Recorded data
--
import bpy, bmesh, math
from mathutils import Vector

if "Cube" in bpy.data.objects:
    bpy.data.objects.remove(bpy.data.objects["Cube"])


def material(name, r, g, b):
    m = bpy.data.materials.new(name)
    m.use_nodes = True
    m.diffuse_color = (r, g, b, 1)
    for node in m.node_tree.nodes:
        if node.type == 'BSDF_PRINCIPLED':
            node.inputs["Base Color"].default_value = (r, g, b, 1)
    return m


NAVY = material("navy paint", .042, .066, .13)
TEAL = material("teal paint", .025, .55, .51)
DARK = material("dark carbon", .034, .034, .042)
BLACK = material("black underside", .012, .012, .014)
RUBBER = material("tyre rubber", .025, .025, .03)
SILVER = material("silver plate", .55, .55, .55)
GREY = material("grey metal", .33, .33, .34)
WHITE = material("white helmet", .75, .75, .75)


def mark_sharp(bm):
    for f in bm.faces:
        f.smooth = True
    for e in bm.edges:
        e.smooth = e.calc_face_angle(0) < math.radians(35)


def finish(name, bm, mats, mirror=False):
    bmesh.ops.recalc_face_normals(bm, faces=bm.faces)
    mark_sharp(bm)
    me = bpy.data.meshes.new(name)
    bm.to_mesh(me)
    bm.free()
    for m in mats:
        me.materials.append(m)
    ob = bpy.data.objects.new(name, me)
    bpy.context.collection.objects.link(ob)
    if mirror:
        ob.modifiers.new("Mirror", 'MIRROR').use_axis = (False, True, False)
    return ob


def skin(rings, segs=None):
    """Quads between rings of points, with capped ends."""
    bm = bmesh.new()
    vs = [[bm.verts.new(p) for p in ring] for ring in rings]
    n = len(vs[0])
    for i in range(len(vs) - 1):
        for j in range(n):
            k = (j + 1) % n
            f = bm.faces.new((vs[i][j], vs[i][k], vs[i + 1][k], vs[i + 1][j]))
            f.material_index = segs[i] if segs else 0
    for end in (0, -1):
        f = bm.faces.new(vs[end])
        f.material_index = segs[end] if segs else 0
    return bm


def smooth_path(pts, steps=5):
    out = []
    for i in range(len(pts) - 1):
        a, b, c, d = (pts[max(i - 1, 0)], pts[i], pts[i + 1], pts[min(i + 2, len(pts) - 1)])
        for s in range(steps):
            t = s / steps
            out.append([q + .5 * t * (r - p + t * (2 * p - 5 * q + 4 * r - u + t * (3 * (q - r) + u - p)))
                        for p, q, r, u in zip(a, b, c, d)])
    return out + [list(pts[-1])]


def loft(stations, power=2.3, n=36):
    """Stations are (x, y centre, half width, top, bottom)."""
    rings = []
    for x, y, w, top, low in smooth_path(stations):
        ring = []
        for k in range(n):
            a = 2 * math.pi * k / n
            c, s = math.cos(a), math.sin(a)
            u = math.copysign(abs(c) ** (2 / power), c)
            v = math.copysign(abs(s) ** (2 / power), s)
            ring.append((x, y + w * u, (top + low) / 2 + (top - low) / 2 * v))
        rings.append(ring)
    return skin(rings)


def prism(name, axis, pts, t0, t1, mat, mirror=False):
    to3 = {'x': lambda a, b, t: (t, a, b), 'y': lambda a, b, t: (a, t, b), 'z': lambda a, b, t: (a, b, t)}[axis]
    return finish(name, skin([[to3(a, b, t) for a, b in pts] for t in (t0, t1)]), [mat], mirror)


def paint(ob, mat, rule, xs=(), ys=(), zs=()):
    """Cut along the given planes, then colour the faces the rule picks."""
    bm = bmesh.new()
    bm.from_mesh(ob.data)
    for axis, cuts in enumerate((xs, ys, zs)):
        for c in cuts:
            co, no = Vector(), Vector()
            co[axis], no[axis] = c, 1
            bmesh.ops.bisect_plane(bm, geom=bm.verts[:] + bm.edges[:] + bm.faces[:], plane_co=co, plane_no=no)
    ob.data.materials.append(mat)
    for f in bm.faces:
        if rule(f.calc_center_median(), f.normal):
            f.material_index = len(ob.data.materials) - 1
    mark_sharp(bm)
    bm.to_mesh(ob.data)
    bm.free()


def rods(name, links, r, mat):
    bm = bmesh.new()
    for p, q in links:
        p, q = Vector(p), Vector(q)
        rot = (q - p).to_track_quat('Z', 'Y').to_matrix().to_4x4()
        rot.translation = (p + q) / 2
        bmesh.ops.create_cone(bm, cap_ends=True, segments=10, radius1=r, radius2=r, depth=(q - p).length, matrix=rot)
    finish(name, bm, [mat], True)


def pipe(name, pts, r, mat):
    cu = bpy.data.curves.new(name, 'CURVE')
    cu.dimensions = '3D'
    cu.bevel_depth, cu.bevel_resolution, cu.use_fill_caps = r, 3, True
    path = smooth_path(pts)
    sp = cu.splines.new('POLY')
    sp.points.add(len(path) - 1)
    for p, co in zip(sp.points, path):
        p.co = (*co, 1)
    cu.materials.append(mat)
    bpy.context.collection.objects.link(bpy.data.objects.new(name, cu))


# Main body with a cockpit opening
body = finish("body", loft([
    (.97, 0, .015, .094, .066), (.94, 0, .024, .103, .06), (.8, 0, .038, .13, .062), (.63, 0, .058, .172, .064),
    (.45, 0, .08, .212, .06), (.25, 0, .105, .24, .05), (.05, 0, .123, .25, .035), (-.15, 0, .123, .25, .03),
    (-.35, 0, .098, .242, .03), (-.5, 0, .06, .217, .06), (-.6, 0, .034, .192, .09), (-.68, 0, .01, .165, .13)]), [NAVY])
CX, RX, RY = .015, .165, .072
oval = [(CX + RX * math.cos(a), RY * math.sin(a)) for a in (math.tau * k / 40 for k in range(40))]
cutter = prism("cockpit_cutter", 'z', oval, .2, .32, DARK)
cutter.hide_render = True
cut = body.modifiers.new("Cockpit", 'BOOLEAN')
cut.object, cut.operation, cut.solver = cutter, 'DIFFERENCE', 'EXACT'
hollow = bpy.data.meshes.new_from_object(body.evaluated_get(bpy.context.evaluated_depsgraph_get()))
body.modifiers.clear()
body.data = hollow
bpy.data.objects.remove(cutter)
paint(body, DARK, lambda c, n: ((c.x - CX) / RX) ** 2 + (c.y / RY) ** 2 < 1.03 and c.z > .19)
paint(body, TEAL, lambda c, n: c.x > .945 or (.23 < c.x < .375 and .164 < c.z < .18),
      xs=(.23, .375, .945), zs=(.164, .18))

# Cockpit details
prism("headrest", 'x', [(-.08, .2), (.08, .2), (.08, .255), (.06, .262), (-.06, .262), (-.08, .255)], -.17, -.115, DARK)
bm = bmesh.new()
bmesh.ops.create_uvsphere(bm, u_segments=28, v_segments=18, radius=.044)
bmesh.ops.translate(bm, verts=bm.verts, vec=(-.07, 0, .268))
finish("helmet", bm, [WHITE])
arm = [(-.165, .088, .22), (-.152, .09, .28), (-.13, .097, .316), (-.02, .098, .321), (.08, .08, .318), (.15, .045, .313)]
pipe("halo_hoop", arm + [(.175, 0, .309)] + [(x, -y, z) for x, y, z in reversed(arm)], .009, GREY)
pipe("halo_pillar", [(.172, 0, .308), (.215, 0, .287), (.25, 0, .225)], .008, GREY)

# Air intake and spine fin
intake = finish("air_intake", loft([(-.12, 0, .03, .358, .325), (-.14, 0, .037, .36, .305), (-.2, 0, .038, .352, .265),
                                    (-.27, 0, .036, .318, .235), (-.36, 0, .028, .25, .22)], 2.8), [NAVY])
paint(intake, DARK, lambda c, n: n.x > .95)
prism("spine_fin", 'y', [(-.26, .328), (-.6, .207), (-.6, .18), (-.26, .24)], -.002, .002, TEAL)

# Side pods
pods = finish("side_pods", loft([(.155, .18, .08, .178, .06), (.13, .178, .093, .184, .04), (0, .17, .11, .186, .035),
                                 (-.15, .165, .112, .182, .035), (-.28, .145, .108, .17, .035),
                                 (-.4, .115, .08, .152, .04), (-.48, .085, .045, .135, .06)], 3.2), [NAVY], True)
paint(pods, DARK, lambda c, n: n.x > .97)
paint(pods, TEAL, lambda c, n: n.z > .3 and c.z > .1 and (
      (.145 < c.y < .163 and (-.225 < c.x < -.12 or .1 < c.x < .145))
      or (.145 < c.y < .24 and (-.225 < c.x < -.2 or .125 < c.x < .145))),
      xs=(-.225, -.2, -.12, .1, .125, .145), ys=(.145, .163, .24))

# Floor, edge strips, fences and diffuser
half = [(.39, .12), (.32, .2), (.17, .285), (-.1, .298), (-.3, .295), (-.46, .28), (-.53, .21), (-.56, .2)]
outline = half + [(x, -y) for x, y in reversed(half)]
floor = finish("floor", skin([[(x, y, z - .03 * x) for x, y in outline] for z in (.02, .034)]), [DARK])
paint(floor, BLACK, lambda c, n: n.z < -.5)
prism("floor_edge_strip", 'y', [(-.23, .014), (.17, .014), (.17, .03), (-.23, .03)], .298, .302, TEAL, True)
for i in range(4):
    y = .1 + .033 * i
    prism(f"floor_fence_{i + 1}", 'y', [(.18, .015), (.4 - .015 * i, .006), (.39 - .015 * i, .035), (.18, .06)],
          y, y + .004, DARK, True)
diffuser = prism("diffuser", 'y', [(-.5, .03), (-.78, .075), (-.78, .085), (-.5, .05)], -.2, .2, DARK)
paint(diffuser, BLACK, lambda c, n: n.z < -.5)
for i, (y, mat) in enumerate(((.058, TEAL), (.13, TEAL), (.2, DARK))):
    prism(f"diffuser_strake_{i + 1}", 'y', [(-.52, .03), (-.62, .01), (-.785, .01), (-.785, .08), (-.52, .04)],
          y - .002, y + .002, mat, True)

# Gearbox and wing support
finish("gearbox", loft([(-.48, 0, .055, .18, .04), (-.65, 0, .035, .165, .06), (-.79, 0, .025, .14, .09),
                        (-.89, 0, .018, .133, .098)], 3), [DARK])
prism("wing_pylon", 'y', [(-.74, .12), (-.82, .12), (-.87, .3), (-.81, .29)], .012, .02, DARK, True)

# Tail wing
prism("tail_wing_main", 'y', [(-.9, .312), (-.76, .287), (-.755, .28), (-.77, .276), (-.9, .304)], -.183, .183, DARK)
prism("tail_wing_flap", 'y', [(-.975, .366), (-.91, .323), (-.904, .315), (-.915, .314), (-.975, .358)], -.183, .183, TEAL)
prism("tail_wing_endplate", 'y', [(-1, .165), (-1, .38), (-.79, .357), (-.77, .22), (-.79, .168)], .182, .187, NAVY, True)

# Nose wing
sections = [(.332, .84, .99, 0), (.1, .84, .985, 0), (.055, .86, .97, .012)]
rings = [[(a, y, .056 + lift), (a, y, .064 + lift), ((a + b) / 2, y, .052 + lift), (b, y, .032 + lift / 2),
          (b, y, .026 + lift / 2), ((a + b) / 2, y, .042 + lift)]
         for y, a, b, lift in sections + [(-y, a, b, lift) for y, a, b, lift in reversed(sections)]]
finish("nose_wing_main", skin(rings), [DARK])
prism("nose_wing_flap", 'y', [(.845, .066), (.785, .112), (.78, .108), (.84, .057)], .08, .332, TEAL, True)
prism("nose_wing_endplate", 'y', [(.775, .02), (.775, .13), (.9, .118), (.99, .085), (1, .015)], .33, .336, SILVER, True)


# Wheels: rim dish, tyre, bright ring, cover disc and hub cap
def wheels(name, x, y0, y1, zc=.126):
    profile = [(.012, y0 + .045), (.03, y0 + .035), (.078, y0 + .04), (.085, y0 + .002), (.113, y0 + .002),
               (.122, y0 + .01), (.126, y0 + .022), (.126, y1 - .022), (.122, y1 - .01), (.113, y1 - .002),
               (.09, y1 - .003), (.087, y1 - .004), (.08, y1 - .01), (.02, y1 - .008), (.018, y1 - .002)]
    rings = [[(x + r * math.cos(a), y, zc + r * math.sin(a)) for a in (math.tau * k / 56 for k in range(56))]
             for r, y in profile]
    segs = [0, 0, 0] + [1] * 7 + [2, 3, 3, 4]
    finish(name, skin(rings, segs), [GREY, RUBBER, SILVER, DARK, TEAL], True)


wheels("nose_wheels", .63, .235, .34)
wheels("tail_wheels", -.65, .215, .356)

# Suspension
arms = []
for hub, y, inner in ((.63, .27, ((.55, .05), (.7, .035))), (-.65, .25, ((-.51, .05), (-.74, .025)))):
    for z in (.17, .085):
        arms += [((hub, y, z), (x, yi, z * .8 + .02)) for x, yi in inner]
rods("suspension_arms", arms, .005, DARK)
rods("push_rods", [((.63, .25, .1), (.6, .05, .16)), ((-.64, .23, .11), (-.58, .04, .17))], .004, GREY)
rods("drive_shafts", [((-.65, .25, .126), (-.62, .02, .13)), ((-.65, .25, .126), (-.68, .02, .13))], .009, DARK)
--
▸ **Work task**
Of the lines above, extract only those from the line with "for node in" to the line with "for p, q, r, u", both included, exactly as written.

▸ **Exercise output**
    for node in m.node_tree.nodes:
        if node.type == 'BSDF_PRINCIPLED':
            node.inputs["Base Color"].default_value = (r, g, b, 1)
    return m


NAVY = material("navy paint", .042, .066, .13)
TEAL = material("teal paint", .025, .55, .51)
DARK = material("dark carbon", .034, .034, .042)
BLACK = material("black underside", .012, .012, .014)
RUBBER = material("tyre rubber", .025, .025, .03)
SILVER = material("silver plate", .55, .55, .55)
GREY = material("grey metal", .33, .33, .34)
WHITE = material("white helmet", .75, .75, .75)


def mark_sharp(bm):
    for f in bm.faces:
        f.smooth = True
    for e in bm.edges:
        e.smooth = e.calc_face_angle(0) < math.radians(35)


def finish(name, bm, mats, mirror=False):
    bmesh.ops.recalc_face_normals(bm, faces=bm.faces)
    mark_sharp(bm)
    me = bpy.data.meshes.new(name)
    bm.to_mesh(me)
    bm.free()
    for m in mats:
        me.materials.append(m)
    ob = bpy.data.objects.new(name, me)
    bpy.context.collection.objects.link(ob)
    if mirror:
        ob.modifiers.new("Mirror", 'MIRROR').use_axis = (False, True, False)
    return ob


def skin(rings, segs=None):
    """Quads between rings of points, with capped ends."""
    bm = bmesh.new()
    vs = [[bm.verts.new(p) for p in ring] for ring in rings]
    n = len(vs[0])
    for i in range(len(vs) - 1):
        for j in range(n):
            k = (j + 1) % n
            f = bm.faces.new((vs[i][j], vs[i][k], vs[i + 1][k], vs[i + 1][j]))
            f.material_index = segs[i] if segs else 0
    for end in (0, -1):
        f = bm.faces.new(vs[end])
        f.material_index = segs[end] if segs else 0
    return bm


def smooth_path(pts, steps=5):
    out = []
    for i in range(len(pts) - 1):
        a, b, c, d = (pts[max(i - 1, 0)], pts[i], pts[i + 1], pts[min(i + 2, len(pts) - 1)])
        for s in range(steps):
            t = s / steps
            out.append([q + .5 * t * (r - p + t * (2 * p - 5 * q + 4 * r - u + t * (3 * (q - r) + u - p)))
                        for p, q, r, u in zip(a, b, c, d)])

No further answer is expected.